s a fan of Founding Farmers and Farmer’s Fishers and Bakers, it seemed only fair to try out the third Farmer in this D.C. trio, particularly because this one also fancies herself (ugh, fine, or himself) a distiller. The restaurant feels hip with just the right amount of whimsy. A sculpture of frisky beavers play hide-and-seek with bar-goers, and a ceiling of white flowers crown one of the seating areas. It’s all quite tastefully done, but I won’t mince words — I didn’t come here to visit with mynewfound beaver friends or gaze at the ceiling. No, the reason I came was to taste a forbidden fruit. My one, singular food obsession: The Impossible Burger. Supposedly a veggie burger so meat-like that it actually bleeds. But before we can even get to the burger, I have a confession: I also ordered two of the world’s largest appetizers, which may or may not have affected my appetite.

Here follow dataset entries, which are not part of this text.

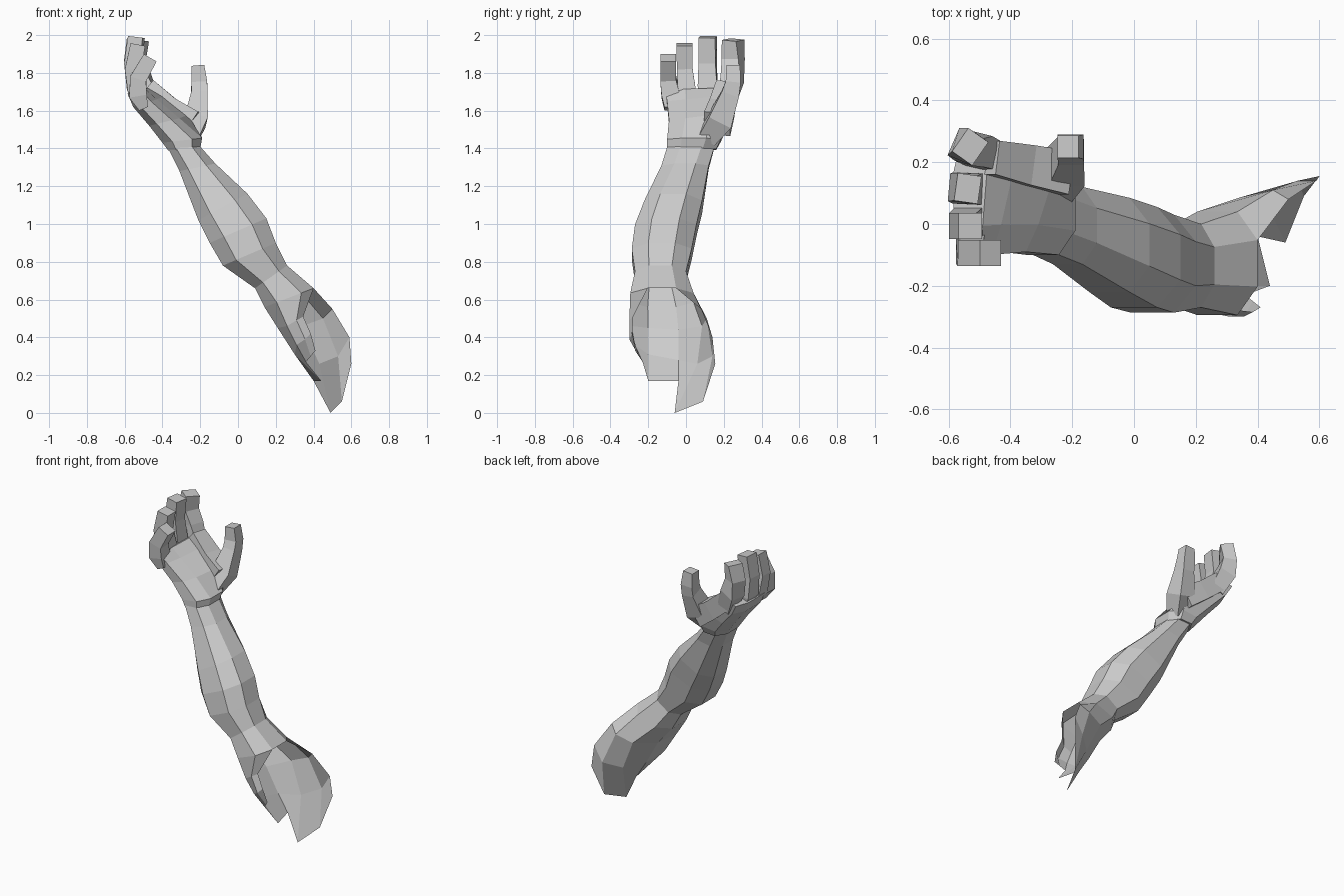
import bpy, bmesh, math
from mathutils import Vector, Matrix

OCT = [(1, -.45), (1, .45), (.5, 1), (-.5, 1), (-1, .45), (-1, -.45), (-.5, -1), (.5, -1)]


def ring(lx, lz, rx, rz, y0, y1, lift=0):
    """Octagon section between an outer (l) and inner (r) side point, y0..y1 wide.
    lift raises the inner side towards y1 (the thumb side)."""
    cx, cz, cy = (lx + rx) / 2, (lz + rz) / 2, (y0 + y1) / 2
    out = []
    for a, b in OCT:
        k = lift * max(b, 0) if a > 0 else 0
        out.append((cx + a * (rx - lx) / 2 + k, cy + b * (y1 - y0) / 2,
                    cz + a * (rz - lz) / 2 + k * .4))
    return out


def loft(name, rows, closed=True, caps=(False, False)):
    bm = bmesh.new()
    vs = [[bm.verts.new(p) for p in r] for r in rows]
    n = len(rows[0])
    for a, b in zip(vs, vs[1:]):
        for i in range(n if closed else n - 1):
            j = (i + 1) % n
            bm.faces.new((a[i], a[j], b[j], b[i]))
    if caps[0]:
        bm.faces.new(vs[0][::-1])
    if caps[1]:
        bm.faces.new(vs[-1])
    bmesh.ops.recalc_face_normals(bm, faces=bm.faces)
    me = bpy.data.meshes.new(name)
    bm.to_mesh(me)
    bm.free()
    ob = bpy.data.objects.new(name, me)
    bpy.context.collection.objects.link(ob)
    return ob


def digit(name, stations, twist=0):
    """Four-sided tube; each station is x, y, z, half thickness, half width."""
    pts = [Vector(s[:3]) for s in stations]
    rows = []
    for i, (x, y, z, t, w) in enumerate(stations):
        d = (pts[min(i + 1, len(pts) - 1)] - pts[max(i - 1, 0)]).normalized()
        side = (Vector((0, 1, 0)) - d * d.y).normalized()
        side = Matrix.Rotation(math.radians(twist) * i / (len(pts) - 1), 3, d) @ side
        up = side.cross(d)
        rows.append([pts[i] + up * a * t + side * b * w
                     for a, b in ((1, -1), (1, 1), (-1, 1), (-1, -1))])
    return loft(name, rows, caps=(True, True))


# Forearm from wrist to elbow
elbow = ring(.14, .56, .40, .66, -.295, .04)
loft("forearm", [
    ring(-.37, 1.40, -.20, 1.41, -.10, .15),
    ring(-.31, 1.28, -.12, 1.32, -.13, .12),
    ring(-.21, 1.02, .05, 1.16, -.22, .085),
    ring(-.15, .90, .15, 1.03, -.27, .055),
    ring(-.08, .78, .20, .90, -.287, .03),
    ring(.09, .66, .26, .78, -.27, .0),
    elbow], caps=(True, False))

# Upper arm: open, torn shell running from front rim round the outside to back rim
loft("upper_arm", [
    [elbow[i] for i in (0, 7, 6, 5, 4, 3, 2, 1)],
    [(.345, -.28, .51), (.31, -.30, .49), (.26, -.29, .46), (.21, -.20, .45),
     (.24, -.04, .44), (.34, .085, .46), (.45, .11, .50), (.50, .08, .55)],
    [(.385, -.285, .42), (.355, -.30, .39), (.31, -.27, .36), (.30, -.20, .31),
     (.33, -.04, .28), (.43, .06, .26), (.53, .14, .30), (.59, .14, .40)],
    [(.41, -.27, .33), (.385, -.25, .30), (.36, -.23, .27), (.44, -.20, .17),
     (.40, -.04, .17), (.49, -.06, .0), (.55, .09, .06), (.60, .155, .26)]],
    closed=False)

# Palm with wrist band, its inner side swelling towards the thumb
loft("palm", [
    ring(-.37, 1.39, -.20, 1.40, -.10, .16),
    ring(-.40, 1.43, -.19, 1.455, -.10, .185),
    ring(-.47, 1.52, -.31, 1.56, -.09, .225, .10),
    ring(-.555, 1.62, -.43, 1.66, -.10, .255, .08),
    ring(-.585, 1.69, -.49, 1.715, -.11, .27, .03)], caps=(True, True))

# Thumb and the fleshy web joining it to the index finger
digit("thumb", [(-.26, .11, 1.46, .05, .05), (-.225, .18, 1.55, .06, .065),
                (-.205, .235, 1.69, .042, .047), (-.205, .25, 1.75, .042, .04),
                (-.213, .25, 1.84, .034, .036)])
digit("thumb_web", [(-.24, .165, 1.53, .07, .07), (-.36, .19, 1.61, .06, .065),
                    (-.48, .215, 1.71, .06, .055)])

# Fingers, rooted inside the palm and curling upward
digit("index_finger", [(-.46, .215, 1.65, .045, .045), (-.52, .245, 1.77, .055, .052),
                       (-.545, .25, 1.87, .043, .048), (-.53, .25, 1.975, .04, .046)], -35)
for name, y, w, path in (
        ("middle_finger", .115, .045, ((-.50, 1.62), (-.54, 1.72), (-.555, 1.85), (-.538, 1.99))),
        ("ring_finger", .005, .042, ((-.50, 1.61), (-.535, 1.69), (-.555, 1.82), (-.53, 1.95))),
        ("little_finger", -.082, .042, ((-.50, 1.61), (-.53, 1.68), (-.528, 1.77), (-.465, 1.88)))):
    digit(name, [(x, y - (.012 * (i > 1) if y < .1 else 0), z,
                  (.025, .047, .044, .039)[i], w + (-.01, .006, 0, 0)[i])
                 for i, (x, z) in enumerate(path)], -8 if y > .1 else 0)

Note to future self: It’s not an eating contest!

The Money Score

This place is certainly not cheap, but you do get a lot of food for the price. Just ask the elastic on my pants. You pay a premium for the homemade Farmer’s and Distillers spirits, with my Bubbles and Berries cocktail clocking in at $15 for a dainty flute of berries and vodka. I’ve seen grandmothers take down bigger drinks than this. A free plate of three powdered-sugar donut holes did ease my wallet pain — though not my stomach pain — at the end of the meal.

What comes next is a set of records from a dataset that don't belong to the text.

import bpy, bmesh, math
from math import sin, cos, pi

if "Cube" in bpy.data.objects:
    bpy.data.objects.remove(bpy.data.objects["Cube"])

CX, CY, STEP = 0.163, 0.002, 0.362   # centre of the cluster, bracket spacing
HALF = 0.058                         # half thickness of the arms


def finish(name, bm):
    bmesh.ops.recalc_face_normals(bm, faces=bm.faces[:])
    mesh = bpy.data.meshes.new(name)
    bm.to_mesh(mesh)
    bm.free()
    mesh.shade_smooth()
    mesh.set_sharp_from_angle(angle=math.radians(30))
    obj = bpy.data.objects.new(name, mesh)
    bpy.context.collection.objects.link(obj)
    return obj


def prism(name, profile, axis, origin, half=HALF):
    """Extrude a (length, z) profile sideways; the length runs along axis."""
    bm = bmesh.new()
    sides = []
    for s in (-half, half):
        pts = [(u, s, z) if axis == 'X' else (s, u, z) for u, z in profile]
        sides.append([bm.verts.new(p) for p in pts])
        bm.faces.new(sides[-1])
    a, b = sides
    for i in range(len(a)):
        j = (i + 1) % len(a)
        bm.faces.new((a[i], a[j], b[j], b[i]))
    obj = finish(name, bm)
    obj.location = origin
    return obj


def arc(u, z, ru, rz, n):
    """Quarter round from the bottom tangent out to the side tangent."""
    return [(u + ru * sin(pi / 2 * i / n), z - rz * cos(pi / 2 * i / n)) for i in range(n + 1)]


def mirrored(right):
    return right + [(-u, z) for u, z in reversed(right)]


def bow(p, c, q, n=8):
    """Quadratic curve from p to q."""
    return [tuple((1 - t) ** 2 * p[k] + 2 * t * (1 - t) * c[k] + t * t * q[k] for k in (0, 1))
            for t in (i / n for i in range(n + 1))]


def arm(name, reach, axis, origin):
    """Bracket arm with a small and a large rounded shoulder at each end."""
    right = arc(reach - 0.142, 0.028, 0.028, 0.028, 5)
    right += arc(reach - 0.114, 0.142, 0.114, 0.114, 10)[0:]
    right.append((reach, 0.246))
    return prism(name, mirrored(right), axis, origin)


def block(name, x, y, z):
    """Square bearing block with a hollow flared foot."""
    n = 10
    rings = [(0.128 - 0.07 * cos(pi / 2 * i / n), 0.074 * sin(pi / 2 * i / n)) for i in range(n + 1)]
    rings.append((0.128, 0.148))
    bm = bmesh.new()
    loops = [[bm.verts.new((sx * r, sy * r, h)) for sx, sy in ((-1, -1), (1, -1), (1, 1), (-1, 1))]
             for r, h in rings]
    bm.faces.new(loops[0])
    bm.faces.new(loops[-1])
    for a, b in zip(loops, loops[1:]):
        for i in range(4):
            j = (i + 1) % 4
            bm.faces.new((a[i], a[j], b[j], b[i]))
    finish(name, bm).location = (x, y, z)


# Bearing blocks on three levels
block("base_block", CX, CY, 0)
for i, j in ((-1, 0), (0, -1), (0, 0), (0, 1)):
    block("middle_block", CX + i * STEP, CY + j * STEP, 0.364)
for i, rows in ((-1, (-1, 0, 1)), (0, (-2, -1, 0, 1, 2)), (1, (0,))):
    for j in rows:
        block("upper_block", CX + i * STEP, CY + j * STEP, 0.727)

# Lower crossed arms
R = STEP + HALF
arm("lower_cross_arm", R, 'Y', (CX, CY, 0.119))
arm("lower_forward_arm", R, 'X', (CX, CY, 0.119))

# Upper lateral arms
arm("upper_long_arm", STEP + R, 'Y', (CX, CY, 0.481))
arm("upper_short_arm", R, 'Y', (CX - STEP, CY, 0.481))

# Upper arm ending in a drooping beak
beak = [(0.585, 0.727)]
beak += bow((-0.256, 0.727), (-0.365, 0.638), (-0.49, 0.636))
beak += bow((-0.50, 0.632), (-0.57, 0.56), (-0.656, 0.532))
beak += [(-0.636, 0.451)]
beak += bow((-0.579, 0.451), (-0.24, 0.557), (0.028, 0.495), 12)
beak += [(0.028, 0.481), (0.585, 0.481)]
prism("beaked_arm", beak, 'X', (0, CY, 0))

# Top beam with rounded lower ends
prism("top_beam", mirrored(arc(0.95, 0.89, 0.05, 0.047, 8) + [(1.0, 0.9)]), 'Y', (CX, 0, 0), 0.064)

The Consciousness Score

One thing that this place does well is tell you where your food comes from. An entire section of the menu is dedicated to illuminating the farms that provide the various ingredients. Now, you may not want to know that you’re eating Pugsly, Farmer John’s favorite pig, but it almost goes that far. When it comes to the lab-created Impossible Burger, things get a little weird. This burger is sold to certain restaurants by a San Francisco food-tech company, and the natural ingredient that makes it so meaty is called soy leghemoglobin. The U.S. Food and Drug Administration decided not to slap a seal of approval just yet, due to safety concerns about the possibility that this additive could trigger allergies. While that may sound scary, it’s still totally fine for the company to sell, and for people to consume (probably). This is all to say that I’m basically the Evel Knievel of veggie-burger tasters.

The ‘All The Feels’ Score

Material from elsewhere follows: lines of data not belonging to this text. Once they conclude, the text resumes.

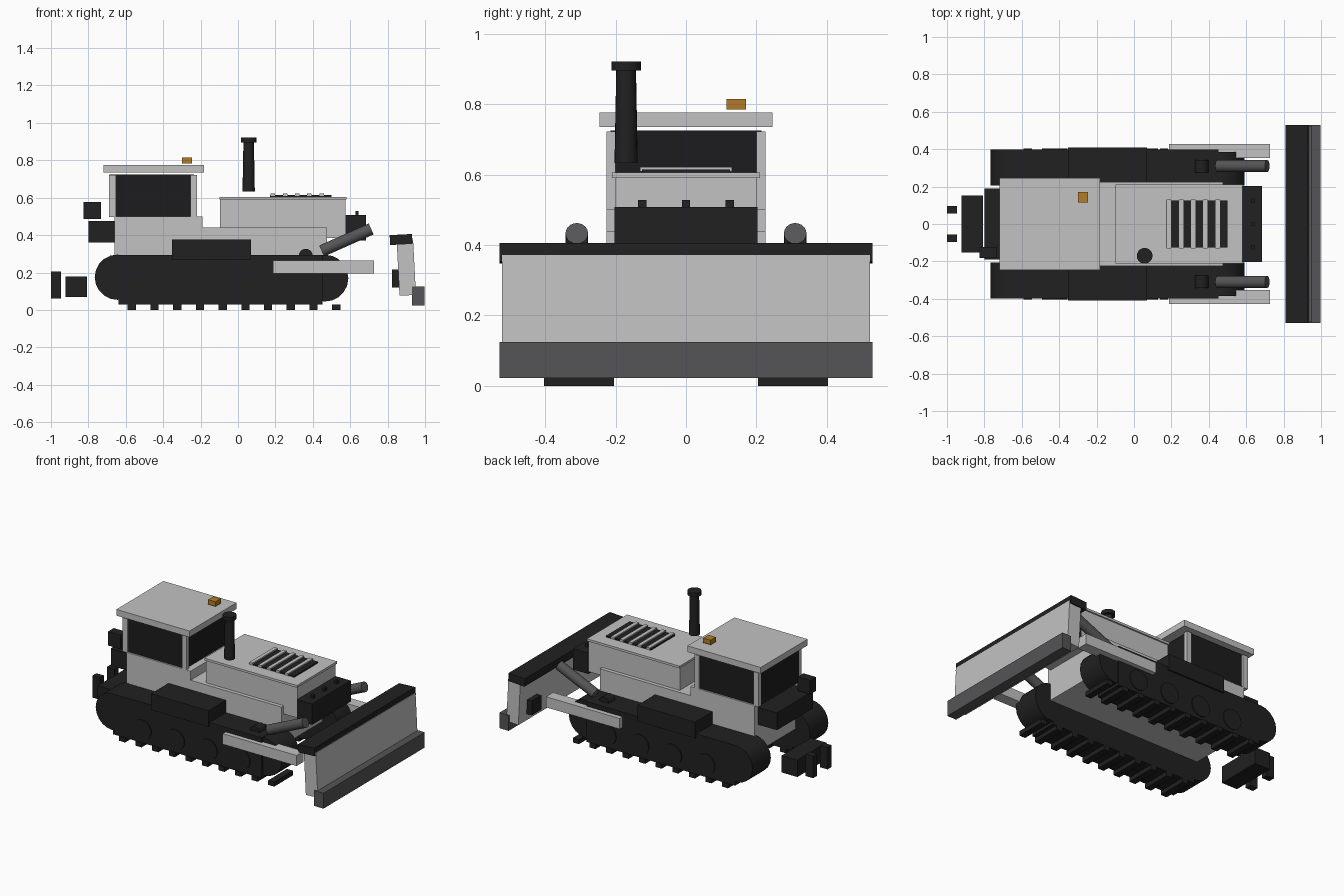
import bpy, math
from mathutils import Vector

cube = bpy.data.objects.get("Cube")
if cube:
    bpy.data.objects.remove(cube, do_unlink=True)


def material(name, r, g, b):
    m = bpy.data.materials.new(name)
    m.use_nodes = True
    m.diffuse_color = (r, g, b, 1)
    m.node_tree.nodes["Principled BSDF"].inputs["Base Color"].default_value = (r, g, b, 1)
    return m


PAINT = material("light grey paint", 0.54, 0.54, 0.54)
DARK = material("black rubber and iron", 0.015, 0.015, 0.015)
GLASS = material("dark glass", 0.012, 0.012, 0.013)
STEEL = material("worn steel", 0.09, 0.09, 0.095)
AMBER = material("amber lamp", 0.45, 0.2, 0.02)


def box(name, mat, x, y, z, tilt=0):
    """Box from (min, max) ranges, optionally tilted about y."""
    bpy.ops.mesh.primitive_cube_add(size=1, location=[sum(r) / 2 for r in (x, y, z)],
                                    rotation=(0, math.radians(tilt), 0))
    o = bpy.context.object
    o.name = name
    o.scale = [r[1] - r[0] for r in (x, y, z)]
    o.data.materials.append(mat)
    return o


def rod(name, mat, a, b, r, r2=None, sides=20):
    """Round bar between two points, optionally tapered."""
    a, b = Vector(a), Vector(b)
    d = b - a
    bpy.ops.mesh.primitive_cone_add(vertices=sides, radius1=r, radius2=r if r2 is None else r2,
                                    depth=d.length, location=(a + b) / 2,
                                    rotation=d.to_track_quat('Z', 'Y').to_euler())
    o = bpy.context.object
    o.name = name
    o.data.materials.append(mat)
    bpy.ops.object.shade_smooth_by_angle(angle=math.radians(35))
    return o


def side_box(name, mat, s, x, y, z):
    return box(name, mat, x, sorted((s * y[0], s * y[1])), z)


def side_rod(name, mat, s, x, z, y, r):
    return rod(name, mat, (x, s * y[0], z), (x, s * y[1], z), r)


# Hull and engine hood
box("hull", PAINT, (-0.66, 0.475), (-0.21, 0.21), (0.18, 0.3))
box("hull_deck", PAINT, (-0.66, 0.475), (-0.225, 0.225), (0.295, 0.44))
box("cab_base", PAINT, (-0.66, -0.19), (-0.225, 0.225), (0.3, 0.5))
box("hood", PAINT, (-0.095, 0.575), (-0.2, 0.2), (0.385, 0.592))
box("hood_lid", PAINT, (-0.1, 0.58), (-0.21, 0.21), (0.59, 0.605))
box("radiator", DARK, (0.575, 0.685), (-0.203, 0.203), (0.37, 0.508))
for i in (-1, 0, 1):
    box("radiator_knob", DARK, (0.627, 0.645), (i * 0.124 - 0.012, i * 0.124 + 0.012), (0.505, 0.528))

# Hood vent with slats
box("vent_plate", DARK, (0.17, 0.5), (-0.125, 0.125), (0.605, 0.614))
for i in range(5):
    x = 0.187 + i * 0.065
    box("vent_slat", PAINT, (x - 0.012, x + 0.012), (-0.131, 0.131), (0.608, 0.622))

# Exhaust
rod("exhaust_pipe", DARK, (0.057, -0.17, 0.632), (0.057, -0.17, 0.9), 0.033, 0.028)
rod("exhaust_cap", DARK, (0.057, -0.17, 0.895), (0.057, -0.17, 0.921), 0.042)

# Cab
box("cab_glass", GLASS, (-0.688, -0.235), (-0.214, 0.214), (0.5, 0.725))
box("cab_roof", PAINT, (-0.72, -0.183), (-0.246, 0.246), (0.735, 0.776))
box("beacon", AMBER, (-0.3, -0.245), (0.115, 0.17), (0.784, 0.815))
for s in (-1, 1):
    side_box("rear_pillar", PAINT, s, (-0.69, -0.652), (0.2, 0.226), (0.498, 0.722))
    side_box("front_pillar", PAINT, s, (-0.254, -0.22), (0.2, 0.226), (0.498, 0.722))

# Rear equipment and ripper
box("rear_tank", DARK, (-0.8, -0.66), (-0.19, 0.19), (0.36, 0.475))
box("rear_filter", DARK, (-0.825, -0.733), (-0.183, -0.123), (0.485, 0.577))
box("ripper_beam", DARK, (-0.923, -0.808), (-0.152, 0.152), (0.068, 0.18))

for s in (-1, 1):
    side_box("ripper_tooth", DARK, s, (-1, -0.945), (0.055, 0.097), (0.06, 0.205))

    # Tracks
    side_box("track_frame", DARK, s, (-0.638, 0.452), (0.205, 0.397), (0.028, 0.295))
    side_rod("rear_sprocket", DARK, s, -0.645, 0.175, (0.205, 0.397), 0.121)
    side_rod("front_idler", DARK, s, 0.465, 0.17, (0.205, 0.385), 0.125)
    for x in (-0.424, -0.18, 0.06, 0.3):
        side_rod("road_wheel", DARK, s, x, 0.115, (0.25, 0.403), 0.068)
    for i in range(10):
        x = -0.568 + i * 0.1215
        side_box("track_cleat", DARK, s, (x - 0.022, x + 0.022), (0.205, 0.403), (0, 0.03))
    side_box("side_locker", DARK, s, (-0.353, 0.07), (0.225, 0.408), (0.27, 0.377))

    # Blade linkage
    side_box("push_arm", PAINT, s, (0.187, 0.728), (0.352, 0.427), (0.194, 0.264))
    side_rod("lift_pivot", DARK, s, 0.362, 0.29, (0.275, 0.342), 0.037)
    rod("lift_cylinder", STEEL, (0.447, s * 0.31, 0.315), (0.712, s * 0.31, 0.433), 0.032)
    side_box("blade_bracket", DARK, s, (0.823, 0.865), (0.34, 0.44), (0.12, 0.215))

# Blade
box("blade", PAINT, (0.856, 0.944), (-0.523, 0.523), (0.078, 0.37), -3)
box("blade_top_rail", DARK, (0.812, 0.932), (-0.53, 0.53), (0.35, 0.403), -3)
box("cutting_edge", STEEL, (0.93, 0.998), (-0.53, 0.53), (0.023, 0.125))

As I mentioned, the décor is whimsical with a taste of the Target Home section, and dinnerware from the White House. Gold metal pineapples line the back of the bar, while the leather-bound menus look like they contain the first draft of the Constitution. It’s a weird mix, but I’m into it. The wait-staff was quick, friendly and efficient, and my food appeared almost immediately after ordering. A more insecure person might think they were trying to get me out of there as fast as possible. But, I was too busy soaking in the endless vegetarian menu options, and then basking in the sudden envy of nearby diners as my giant appetizers hit the table.

What I ordered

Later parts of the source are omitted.